Finding this site has been such a blessing for me. The past 10 years with my Narc husband have been hell on earth (we’ve been together for 20). This article hits everything I’m dealing with on the nail! I’m ready to leave taking our youngest child with me (we have an adult child away at college). Since I’m showing no emotions and we’ve slept in separate rooms the past two years, he’s becoming desperate even contacting my female friends behind my back worried I’ve thrown him under the bus trying to explain to them why he is a chronic cheater….and of course it’s my fault. Thank you Savannah and to those who share their stories because this site has given me more courage, it helps so much to know you’re not alone!
It’s funny how now that I don’t have feelings for him anymore (and show it), he actually try’s to spend time with me and have sex at least once or twice a month. (Before that, we went several months without having sex.) Guess he can sense I don’t love him anymore, so he’s trying his best to “hook” me again. It ain’t gonna happen. I feel a little bad cause the day he gets divorce papers from me, it’s gonna come as a huge ego shock to him. He’ll get over it though. I know I will.
It trips me out how these types (Narcs) are able to blow hot and cold constantly in their relationships, but the moment that their partner doesn’t want them, is over them, or is just not responding to them, they completely PANIC. They fear being “abandoned” more than anyone else.
Thank you for another great posting! And thank to Wifenumber3 comment. I do to have a Narc partner that has been years past his AA treatment and supposedly cured. I’ve often admired his sticking to the rule of not even a drop of alcohol. Before I learned about NPD I often wondered about his periods of sulkiness, unreasonably hostility and somebody told me that there is something called dry drinking when they don’t actually drink but succumb to their addiction mentally. This probably a lousy explanation. Anyway, there were times in the past when I couldn’t understand this sudden mood change, couldn’t cope with it and really, there were times in the past when I thought that maybe if he were drinking it would be better. Little I knew then, that there are people in this world that I can’t understand, fix, control, change. And it’s not up to me to to do all of the above. Now, I am holding dearly to the advice that the happiness is not something that someone gives to me but something that I have in me and it’s my as long as I DON’T GIVE IT UP AND GIVE IT AWAY.
I love your point about addictions. I have always made los excuses for my NH because he was able to conqour alcoholism and has been in recovery for years. However, I have seen a pattern of replacing that addition with others: OCD hoarding. Sex addition. Controling behavior. Even an addiction to me (he mistakes as love). This article enligtened me to the fact that new addictions can be random and sudden and will change as often as the Narc’s mood swings do. I will be more mindful and far more self-protective as I move forward with what I have to do next.

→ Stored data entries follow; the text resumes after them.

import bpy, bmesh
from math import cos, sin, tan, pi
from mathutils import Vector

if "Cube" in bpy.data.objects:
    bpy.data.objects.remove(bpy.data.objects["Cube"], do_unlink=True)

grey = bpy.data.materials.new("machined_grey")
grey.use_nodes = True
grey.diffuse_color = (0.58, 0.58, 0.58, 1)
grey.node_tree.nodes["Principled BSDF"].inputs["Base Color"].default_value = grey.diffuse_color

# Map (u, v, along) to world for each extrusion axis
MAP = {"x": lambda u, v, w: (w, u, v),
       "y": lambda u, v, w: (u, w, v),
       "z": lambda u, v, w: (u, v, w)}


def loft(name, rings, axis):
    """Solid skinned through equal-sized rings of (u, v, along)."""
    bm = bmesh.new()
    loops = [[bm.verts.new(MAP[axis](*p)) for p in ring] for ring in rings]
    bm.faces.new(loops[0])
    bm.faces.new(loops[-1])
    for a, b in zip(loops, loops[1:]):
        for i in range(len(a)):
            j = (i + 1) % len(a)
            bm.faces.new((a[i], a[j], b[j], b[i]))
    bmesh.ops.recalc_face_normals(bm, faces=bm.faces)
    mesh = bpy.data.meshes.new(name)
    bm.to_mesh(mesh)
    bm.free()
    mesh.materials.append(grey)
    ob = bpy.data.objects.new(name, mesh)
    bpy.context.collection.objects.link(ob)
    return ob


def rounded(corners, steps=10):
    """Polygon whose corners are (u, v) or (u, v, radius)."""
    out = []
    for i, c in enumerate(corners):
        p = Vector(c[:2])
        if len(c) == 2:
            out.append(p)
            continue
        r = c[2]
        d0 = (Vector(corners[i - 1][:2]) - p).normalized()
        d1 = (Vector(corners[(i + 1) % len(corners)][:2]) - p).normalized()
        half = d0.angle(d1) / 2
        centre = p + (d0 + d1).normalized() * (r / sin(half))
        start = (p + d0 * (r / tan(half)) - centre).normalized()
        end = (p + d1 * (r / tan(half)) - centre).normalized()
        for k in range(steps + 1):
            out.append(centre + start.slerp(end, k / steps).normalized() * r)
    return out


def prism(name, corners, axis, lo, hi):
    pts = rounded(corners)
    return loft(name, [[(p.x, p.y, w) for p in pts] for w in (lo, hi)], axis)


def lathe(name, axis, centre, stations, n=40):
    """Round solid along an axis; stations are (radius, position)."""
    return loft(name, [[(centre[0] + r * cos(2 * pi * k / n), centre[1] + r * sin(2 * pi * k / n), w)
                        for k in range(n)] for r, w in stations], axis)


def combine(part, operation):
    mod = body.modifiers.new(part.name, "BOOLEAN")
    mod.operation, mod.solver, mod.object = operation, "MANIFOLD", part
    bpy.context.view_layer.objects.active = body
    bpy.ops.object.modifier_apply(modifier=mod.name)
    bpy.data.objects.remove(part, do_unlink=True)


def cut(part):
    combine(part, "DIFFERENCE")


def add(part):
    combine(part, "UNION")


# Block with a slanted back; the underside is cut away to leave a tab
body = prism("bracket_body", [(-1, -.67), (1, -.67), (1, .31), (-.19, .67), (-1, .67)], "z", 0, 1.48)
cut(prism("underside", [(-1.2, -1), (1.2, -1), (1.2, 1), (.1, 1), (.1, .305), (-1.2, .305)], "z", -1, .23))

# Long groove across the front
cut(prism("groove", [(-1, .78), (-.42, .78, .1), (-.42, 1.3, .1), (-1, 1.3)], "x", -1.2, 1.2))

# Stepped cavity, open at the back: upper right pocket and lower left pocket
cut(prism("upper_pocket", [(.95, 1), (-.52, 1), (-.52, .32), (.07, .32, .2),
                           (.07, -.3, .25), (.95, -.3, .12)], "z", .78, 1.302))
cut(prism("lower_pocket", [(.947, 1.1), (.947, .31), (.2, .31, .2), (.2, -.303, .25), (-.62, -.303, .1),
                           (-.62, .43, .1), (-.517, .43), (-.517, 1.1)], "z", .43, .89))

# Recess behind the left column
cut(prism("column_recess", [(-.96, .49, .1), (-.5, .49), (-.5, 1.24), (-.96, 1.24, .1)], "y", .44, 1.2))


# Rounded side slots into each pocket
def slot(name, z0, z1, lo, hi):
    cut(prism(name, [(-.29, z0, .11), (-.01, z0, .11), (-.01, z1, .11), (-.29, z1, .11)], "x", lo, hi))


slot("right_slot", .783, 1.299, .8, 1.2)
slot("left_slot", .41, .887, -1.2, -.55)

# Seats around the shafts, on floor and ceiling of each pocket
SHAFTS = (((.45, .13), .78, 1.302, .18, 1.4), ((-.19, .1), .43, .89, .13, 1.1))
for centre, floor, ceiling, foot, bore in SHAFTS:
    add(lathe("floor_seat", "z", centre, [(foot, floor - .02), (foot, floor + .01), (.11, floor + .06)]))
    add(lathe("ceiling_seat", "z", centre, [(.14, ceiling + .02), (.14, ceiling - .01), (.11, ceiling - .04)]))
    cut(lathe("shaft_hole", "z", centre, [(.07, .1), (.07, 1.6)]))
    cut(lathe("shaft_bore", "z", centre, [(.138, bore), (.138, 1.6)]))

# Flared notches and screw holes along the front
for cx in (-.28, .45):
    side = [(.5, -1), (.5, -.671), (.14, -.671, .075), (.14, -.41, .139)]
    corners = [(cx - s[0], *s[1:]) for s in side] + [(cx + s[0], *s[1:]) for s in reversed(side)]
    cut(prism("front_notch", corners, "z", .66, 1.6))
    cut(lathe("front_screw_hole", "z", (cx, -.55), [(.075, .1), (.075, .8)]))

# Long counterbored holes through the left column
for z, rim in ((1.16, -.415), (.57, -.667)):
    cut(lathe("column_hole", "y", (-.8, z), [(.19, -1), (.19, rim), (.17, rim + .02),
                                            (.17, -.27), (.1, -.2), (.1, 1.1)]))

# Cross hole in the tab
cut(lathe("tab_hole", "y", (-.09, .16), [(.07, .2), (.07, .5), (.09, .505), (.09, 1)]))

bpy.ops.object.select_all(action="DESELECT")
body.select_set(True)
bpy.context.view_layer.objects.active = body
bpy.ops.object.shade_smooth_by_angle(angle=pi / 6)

When I read this, I thought about an episode of “Sex and The City,” when SJP dates a man who is in AA. He was a sex manic and became addicted to her. When she left him he started drinking again.